Dust Settling From Calderon's Victory in Mexico Elections

Felipe Calderon won Mexico's presidential election not because of who he is, but because of who he isn't.

After peacefully ushering in democracy only six years ago, many Mexicans were not ready to shake up the status quo and flip the country on its head with a leftist leader who promised to put its nearly 50 million poor first.

While Mexicans were largely disappointed that President Vicente Fox did not do more to improve their daily lives, he also did not make things worse. The former Coca-Cola executive's six years in office have been marked by slow but steady economic growth, without the kind of financial meltdowns that had plagued the country since the 1960s.

In the end, those who voted for Calderon opted to play it safe. Many worried his main rival, Andres Manuel Lopez Obrador, would send Mexico down the path of other Latin American countries like Venezuela, where President Hugo Chavez's socialist policies have driven away foreign investment.

Calderon capitalized on those fears, airing an ad on national TV highlighting a diplomatic flap last year in which Chavez warned Fox: "Don't mess with me sir. You'll get stung." The spot then cut to video of Lopez Obrador telling the president to "shut up." The finale: "Say no to intolerance."

Other ads showed images of Lopez Obrador emblazoned with "Crisis" or "A danger to Mexico."

CountryWatch: Mexico

The former Mexico City mayor complained about the ads comparing him to Chavez, and electoral officials eventually ordered Calderon's campaign to take them off the air.

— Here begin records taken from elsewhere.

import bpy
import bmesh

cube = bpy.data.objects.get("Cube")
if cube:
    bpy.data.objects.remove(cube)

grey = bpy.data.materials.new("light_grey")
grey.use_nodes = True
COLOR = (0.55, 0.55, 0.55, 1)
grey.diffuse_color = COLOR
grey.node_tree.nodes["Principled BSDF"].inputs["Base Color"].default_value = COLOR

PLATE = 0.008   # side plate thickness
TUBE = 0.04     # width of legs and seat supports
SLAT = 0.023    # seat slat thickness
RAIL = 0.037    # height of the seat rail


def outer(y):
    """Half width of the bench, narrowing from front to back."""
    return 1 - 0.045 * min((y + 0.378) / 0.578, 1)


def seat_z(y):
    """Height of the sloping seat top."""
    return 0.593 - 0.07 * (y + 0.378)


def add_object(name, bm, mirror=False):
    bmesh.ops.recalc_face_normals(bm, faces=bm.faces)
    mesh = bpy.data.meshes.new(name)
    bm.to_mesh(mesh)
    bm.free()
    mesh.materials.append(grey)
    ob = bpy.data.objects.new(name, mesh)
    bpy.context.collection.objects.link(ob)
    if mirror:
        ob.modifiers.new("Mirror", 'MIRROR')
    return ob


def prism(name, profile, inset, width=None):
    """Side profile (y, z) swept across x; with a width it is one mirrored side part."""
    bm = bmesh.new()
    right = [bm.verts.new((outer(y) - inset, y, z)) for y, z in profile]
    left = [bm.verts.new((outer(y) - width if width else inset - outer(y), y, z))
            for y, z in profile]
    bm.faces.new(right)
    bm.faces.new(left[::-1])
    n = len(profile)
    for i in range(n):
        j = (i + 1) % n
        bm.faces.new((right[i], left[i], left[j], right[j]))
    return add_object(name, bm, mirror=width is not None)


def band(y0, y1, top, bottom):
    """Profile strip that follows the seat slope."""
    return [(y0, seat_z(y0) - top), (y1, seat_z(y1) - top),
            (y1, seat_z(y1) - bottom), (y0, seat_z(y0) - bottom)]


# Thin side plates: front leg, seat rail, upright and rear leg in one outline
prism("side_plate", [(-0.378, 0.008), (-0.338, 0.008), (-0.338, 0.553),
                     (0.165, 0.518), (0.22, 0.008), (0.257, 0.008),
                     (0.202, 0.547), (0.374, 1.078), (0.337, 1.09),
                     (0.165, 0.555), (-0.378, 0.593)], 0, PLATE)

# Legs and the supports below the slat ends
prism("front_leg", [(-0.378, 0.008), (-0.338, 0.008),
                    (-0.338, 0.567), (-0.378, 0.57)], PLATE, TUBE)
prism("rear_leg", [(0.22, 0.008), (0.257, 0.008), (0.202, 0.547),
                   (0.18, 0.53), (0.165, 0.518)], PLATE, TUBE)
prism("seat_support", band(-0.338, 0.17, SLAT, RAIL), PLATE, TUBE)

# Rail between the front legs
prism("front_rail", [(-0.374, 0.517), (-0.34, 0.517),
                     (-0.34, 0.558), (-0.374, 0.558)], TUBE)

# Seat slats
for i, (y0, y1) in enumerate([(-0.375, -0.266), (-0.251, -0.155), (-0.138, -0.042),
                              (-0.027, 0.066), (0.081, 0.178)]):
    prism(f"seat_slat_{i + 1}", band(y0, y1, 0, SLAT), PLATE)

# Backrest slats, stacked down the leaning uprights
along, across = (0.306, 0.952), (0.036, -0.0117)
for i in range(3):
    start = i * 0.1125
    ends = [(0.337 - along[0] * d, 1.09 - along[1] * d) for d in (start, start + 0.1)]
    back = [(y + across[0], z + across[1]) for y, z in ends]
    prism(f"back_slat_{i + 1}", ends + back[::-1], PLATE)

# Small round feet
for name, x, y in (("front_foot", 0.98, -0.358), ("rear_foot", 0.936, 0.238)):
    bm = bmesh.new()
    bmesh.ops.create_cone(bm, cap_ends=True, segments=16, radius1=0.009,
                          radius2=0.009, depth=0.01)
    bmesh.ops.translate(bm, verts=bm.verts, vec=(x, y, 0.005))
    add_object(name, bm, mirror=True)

But the message had already left its mark in the minds of Mexicans. In a country closely tied to the United States and where American companies are the largest private-sector employers, many believed the risks were too great.

Some worried a Lopez Obrador presidency would return the country to its boom-and-bust years, when the peso rode a roller-coaster and many people felt their savings were better off under a mattress than in banks.

Lopez Obrador worked to assure foreign investors he was no Chavez. He sent his chief economic adviser, Cambridge-educated Rogelio Ramirez de la O, an independent consultant well respected on Wall Street, to spread the word that he planned to build on Mexico's economic system — not dismantle it.

While that message calmed international markets, it failed to reach his most crucial audience: Mexico's growing middle class, whose memories of the last financial crisis in 1994 were still too painful. That crisis galvanized people across class lines to kick out the Institutional Revolutionary Party, or PRI, six years later, ending seven decades of single-party rule.

Famous for mobilizing millions of devoted followers, Lopez Obrador struggled to prove he was a statesman and not a rabble-rouser. But his nickname, el Peje — after a feisty, scrappy fish from his swampy Gulf state of Tabasco — didn't help.

The suit-wearing, bespectacled Calderon guaranteed stability. His campaign slogan was "My job will be to make sure you have a job."

But if the Harvard-educated, free-trade-friendly Calderon won by promising to stay the course, he must do more than that if he is to mend a country deeply divided by a campaign that shone a spotlight on its wide, centuries-old gap between rich and poor. He faces governing a nation where just over a third of the popular vote put him in office.

What's more, millions of left-leaning voters felt they were robbed of the presidency for a second time. Lopez Obrador, who has vowed to challenge the official results in court, has blamed fraud for his narrow loss in Sunday's vote. In 1988, Cuauhtemoc Cardenas lost a controversial presidential election marred by allegations the government rigged the vote. Cardenas went on to found Lopez Obrador's Democratic Revolution Party.

This time, however, the resentment is stronger. Many Lopez Obrador supporters feel betrayed by the fraud allegations, believing that Fox's stunning victory over the PRI in 2000 signaled an end to decades of rigged elections. Mexico's millions of poor also thought their numbers would allow them to decide who is the next president.

But Lopez Obrador isn't likely to go away anytime soon. He inspired those who felt they had no voice, and as the symbol of Mexico's new main opposition party, he will likely continue to be their leader — even if it's from the streets instead of the presidential residence.